(Material provided)

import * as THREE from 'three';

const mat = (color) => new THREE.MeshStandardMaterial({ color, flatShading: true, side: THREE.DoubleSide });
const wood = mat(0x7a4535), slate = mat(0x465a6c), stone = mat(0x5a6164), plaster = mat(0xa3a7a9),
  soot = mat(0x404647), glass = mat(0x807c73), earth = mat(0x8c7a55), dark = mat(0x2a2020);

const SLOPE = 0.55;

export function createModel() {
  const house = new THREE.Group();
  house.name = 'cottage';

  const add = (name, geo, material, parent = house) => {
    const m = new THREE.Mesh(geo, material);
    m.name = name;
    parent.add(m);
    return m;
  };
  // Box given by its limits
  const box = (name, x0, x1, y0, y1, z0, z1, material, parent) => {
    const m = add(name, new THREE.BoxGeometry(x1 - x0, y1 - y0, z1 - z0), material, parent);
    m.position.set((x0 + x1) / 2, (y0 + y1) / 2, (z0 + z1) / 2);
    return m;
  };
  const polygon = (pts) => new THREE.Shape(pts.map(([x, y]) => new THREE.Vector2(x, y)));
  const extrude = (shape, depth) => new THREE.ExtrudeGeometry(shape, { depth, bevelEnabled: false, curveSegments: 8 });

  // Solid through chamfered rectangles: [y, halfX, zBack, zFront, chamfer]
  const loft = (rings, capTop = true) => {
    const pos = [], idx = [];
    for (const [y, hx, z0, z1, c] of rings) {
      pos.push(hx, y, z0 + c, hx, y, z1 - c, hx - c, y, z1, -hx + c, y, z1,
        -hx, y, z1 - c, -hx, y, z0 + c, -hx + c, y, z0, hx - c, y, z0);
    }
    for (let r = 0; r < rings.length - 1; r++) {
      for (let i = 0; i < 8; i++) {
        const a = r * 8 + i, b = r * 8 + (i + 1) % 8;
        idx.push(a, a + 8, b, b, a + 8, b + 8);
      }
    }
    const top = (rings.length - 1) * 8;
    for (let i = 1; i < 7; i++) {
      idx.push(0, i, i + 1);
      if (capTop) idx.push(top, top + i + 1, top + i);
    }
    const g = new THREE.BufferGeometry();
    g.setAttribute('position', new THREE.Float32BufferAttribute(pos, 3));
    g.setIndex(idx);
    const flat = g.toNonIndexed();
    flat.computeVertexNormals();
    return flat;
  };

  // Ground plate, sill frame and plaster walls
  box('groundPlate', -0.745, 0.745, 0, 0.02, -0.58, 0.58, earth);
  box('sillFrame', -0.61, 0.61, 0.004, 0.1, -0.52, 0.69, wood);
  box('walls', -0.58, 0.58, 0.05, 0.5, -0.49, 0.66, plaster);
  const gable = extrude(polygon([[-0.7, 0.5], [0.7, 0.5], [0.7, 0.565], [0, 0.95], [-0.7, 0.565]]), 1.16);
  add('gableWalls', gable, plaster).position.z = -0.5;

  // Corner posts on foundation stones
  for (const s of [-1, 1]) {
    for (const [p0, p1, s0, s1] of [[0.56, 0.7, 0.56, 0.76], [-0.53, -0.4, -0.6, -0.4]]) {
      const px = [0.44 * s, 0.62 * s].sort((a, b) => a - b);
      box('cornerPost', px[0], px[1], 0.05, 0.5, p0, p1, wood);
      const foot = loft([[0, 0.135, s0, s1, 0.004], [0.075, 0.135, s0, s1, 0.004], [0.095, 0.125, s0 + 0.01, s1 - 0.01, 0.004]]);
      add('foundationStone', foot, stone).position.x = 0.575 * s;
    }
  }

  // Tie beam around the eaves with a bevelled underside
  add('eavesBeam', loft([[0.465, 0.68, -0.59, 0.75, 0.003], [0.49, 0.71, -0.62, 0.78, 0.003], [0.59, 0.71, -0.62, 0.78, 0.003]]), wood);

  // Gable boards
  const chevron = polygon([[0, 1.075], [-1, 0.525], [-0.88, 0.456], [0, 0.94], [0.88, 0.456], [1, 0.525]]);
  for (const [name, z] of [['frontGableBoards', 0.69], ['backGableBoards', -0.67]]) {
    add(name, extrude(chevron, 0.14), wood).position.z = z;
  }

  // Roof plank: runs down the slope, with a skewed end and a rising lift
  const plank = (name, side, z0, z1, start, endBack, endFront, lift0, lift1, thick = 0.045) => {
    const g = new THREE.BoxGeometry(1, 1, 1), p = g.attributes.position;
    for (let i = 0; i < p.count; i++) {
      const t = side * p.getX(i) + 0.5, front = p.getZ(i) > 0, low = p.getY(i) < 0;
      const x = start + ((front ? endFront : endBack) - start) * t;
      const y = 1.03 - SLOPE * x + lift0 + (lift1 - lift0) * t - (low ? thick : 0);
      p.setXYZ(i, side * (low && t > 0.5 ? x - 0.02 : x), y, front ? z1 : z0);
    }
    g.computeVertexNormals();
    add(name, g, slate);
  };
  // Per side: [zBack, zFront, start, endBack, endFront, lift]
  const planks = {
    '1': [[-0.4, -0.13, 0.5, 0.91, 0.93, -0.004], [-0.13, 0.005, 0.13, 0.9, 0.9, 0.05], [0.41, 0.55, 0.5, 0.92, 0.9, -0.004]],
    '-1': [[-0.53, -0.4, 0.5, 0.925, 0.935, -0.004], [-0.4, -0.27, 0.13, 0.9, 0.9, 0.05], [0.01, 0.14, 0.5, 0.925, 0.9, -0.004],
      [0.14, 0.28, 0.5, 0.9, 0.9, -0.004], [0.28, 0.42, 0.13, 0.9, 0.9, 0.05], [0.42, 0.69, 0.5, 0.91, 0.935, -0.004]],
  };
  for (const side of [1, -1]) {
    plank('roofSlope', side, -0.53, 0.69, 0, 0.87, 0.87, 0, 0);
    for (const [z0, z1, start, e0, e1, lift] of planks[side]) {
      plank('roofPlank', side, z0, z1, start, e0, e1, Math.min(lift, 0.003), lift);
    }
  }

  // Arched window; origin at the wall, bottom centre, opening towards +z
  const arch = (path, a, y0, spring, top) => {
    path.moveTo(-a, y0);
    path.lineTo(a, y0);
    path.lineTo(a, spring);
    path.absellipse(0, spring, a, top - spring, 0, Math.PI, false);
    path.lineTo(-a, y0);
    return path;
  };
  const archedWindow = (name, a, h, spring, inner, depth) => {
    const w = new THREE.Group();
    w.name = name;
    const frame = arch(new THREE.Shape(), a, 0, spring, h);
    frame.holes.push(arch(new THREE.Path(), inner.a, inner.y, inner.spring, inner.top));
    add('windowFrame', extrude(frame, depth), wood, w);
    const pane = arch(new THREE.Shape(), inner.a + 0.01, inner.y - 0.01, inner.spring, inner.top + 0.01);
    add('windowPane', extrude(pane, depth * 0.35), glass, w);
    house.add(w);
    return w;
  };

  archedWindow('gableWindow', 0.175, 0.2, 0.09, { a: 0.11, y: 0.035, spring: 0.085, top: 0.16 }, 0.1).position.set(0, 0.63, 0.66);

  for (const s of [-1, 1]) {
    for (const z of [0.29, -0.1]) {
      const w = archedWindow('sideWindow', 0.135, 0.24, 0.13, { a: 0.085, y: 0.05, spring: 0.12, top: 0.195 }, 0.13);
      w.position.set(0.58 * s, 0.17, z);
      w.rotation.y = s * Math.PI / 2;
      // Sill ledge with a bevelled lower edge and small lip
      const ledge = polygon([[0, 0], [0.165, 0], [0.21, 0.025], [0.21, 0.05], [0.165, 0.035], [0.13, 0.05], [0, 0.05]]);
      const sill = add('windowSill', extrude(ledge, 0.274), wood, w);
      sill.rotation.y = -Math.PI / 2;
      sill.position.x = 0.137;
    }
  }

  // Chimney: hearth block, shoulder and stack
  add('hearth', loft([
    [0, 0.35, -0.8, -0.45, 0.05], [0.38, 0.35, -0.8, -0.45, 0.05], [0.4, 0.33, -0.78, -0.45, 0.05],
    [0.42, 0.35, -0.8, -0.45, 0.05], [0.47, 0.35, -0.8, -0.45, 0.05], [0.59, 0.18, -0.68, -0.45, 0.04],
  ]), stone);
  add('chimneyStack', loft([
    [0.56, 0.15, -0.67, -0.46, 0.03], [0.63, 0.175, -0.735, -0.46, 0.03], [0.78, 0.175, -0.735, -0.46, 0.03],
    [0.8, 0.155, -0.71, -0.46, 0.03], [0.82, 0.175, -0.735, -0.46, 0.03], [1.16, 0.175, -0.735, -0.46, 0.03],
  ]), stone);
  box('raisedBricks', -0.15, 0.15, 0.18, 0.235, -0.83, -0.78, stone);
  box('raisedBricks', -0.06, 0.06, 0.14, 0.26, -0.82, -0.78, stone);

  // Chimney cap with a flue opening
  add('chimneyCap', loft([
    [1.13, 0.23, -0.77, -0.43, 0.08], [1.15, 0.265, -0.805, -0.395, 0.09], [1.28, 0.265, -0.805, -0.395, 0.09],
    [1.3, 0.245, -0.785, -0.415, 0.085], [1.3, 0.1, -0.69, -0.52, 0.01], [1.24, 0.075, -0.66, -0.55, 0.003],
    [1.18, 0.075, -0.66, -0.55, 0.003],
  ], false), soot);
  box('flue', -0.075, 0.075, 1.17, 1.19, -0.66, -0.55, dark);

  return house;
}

(End Material provided)

> Task objective: Lines in the data that include the word "dark" should all be copied.

> Solved exercise:
  soot = mat(0x404647), glass = mat(0x807c73), earth = mat(0x8c7a55), dark = mat(0x2a2020);
  box('flue', -0.075, 0.075, 1.17, 1.19, -0.66, -0.55, dark);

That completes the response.